Yes I’ve done that a few times. I love hearing interesting voices and then trying to match some aspect of that voice which stands out and it’s great fun finding new voices from real people. Also impersonating famous people’s voices is fun (I’ve been told I do a good Clarice Starling)!
Do you enjoy the reactions of people when you’re revealed as the voice of Horrid Henry?
Yes, people get very surprised and excited which is lovely, and can be very funny if I suddenly talk as Henry. Sometimes with smaller children it can be quite a shock for them – but then they get very excited.
What’s your most important piece of advice for kids who’d love to get into voice acting?
Being a voiceover artist is very competitive as you have to audition each time for a role. My advice is to practice doing voices that stand out from voices others can do. What makes your voice special? Can you do any accents? Do you have a good reading voice? You don’t even have to be able to voice an accent perfectly, but it is important to stand out from others so practise, have fun and be really confident and who knows- you may come up with a voice no one has ever done before!
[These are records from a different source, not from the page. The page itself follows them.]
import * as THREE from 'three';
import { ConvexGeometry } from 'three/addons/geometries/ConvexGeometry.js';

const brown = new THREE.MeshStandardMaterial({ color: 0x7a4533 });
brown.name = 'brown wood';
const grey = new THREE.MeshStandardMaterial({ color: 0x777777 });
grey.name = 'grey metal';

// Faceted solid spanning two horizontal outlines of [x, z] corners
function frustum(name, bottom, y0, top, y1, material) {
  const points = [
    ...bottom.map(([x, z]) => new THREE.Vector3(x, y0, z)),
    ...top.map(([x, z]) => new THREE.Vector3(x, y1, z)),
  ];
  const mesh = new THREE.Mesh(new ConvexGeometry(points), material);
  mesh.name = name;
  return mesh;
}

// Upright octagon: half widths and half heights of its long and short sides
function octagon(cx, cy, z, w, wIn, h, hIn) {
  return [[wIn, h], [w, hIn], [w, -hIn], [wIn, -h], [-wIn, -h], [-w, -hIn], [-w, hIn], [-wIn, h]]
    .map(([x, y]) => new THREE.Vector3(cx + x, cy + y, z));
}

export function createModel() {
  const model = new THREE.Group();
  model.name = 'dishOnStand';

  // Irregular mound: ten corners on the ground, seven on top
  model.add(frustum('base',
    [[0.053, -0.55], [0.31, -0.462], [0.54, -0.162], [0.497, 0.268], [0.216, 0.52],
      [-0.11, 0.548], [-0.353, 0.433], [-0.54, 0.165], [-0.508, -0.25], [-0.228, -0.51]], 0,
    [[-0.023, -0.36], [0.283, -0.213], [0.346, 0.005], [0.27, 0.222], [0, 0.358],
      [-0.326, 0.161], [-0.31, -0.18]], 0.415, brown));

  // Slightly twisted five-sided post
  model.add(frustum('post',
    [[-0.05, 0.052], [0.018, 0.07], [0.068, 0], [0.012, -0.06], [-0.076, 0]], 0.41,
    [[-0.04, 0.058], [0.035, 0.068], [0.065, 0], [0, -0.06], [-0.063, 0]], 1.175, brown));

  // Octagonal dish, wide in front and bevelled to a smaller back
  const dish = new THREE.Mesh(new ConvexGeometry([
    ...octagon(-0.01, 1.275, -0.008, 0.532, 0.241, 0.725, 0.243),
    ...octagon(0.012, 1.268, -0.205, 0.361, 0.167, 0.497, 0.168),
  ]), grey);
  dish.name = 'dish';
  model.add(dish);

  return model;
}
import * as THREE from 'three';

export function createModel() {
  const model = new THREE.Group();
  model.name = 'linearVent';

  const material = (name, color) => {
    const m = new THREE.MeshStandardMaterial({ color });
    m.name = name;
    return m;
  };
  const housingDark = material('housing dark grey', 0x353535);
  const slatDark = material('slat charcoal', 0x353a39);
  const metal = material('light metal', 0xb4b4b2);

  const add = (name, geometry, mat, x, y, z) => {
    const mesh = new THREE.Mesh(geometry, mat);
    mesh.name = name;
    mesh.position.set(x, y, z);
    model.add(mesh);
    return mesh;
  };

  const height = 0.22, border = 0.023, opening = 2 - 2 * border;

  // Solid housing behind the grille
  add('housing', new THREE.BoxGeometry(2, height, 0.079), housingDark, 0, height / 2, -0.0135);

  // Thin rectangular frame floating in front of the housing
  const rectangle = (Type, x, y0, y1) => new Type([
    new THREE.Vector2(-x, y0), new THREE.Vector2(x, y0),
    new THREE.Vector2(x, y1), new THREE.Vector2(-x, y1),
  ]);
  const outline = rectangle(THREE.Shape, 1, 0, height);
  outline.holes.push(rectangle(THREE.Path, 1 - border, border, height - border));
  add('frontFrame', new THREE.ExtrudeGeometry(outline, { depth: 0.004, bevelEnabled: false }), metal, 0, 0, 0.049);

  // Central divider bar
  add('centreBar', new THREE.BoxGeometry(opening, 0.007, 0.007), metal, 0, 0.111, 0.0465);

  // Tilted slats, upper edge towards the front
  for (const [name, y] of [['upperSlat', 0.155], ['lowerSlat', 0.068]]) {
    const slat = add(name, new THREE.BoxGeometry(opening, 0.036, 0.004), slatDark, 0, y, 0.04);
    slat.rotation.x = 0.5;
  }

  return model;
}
If you could voice ANY character, which would it be?
Growing up, I always wanted to do the voice of Zippy in the children’s programme ‘Rainbow’. I’d love for there to be a finding Nemo/Dory cartoon series made and play Nemo, and lots of the female characters too.
Horrid Henry fans will be thrilled to know that 42 brand new episodes have been created (bringing the total number to 250). Some have already been released on Netflix (search Horrid Henry) and eager fans will be able to catch the entire new series early next year – first on Netflix, then on Nickelodeon.
• read about our Perfectly Horrid Day – our sneak peek at the new Horrid Henry series, and the people behind the familiar voices.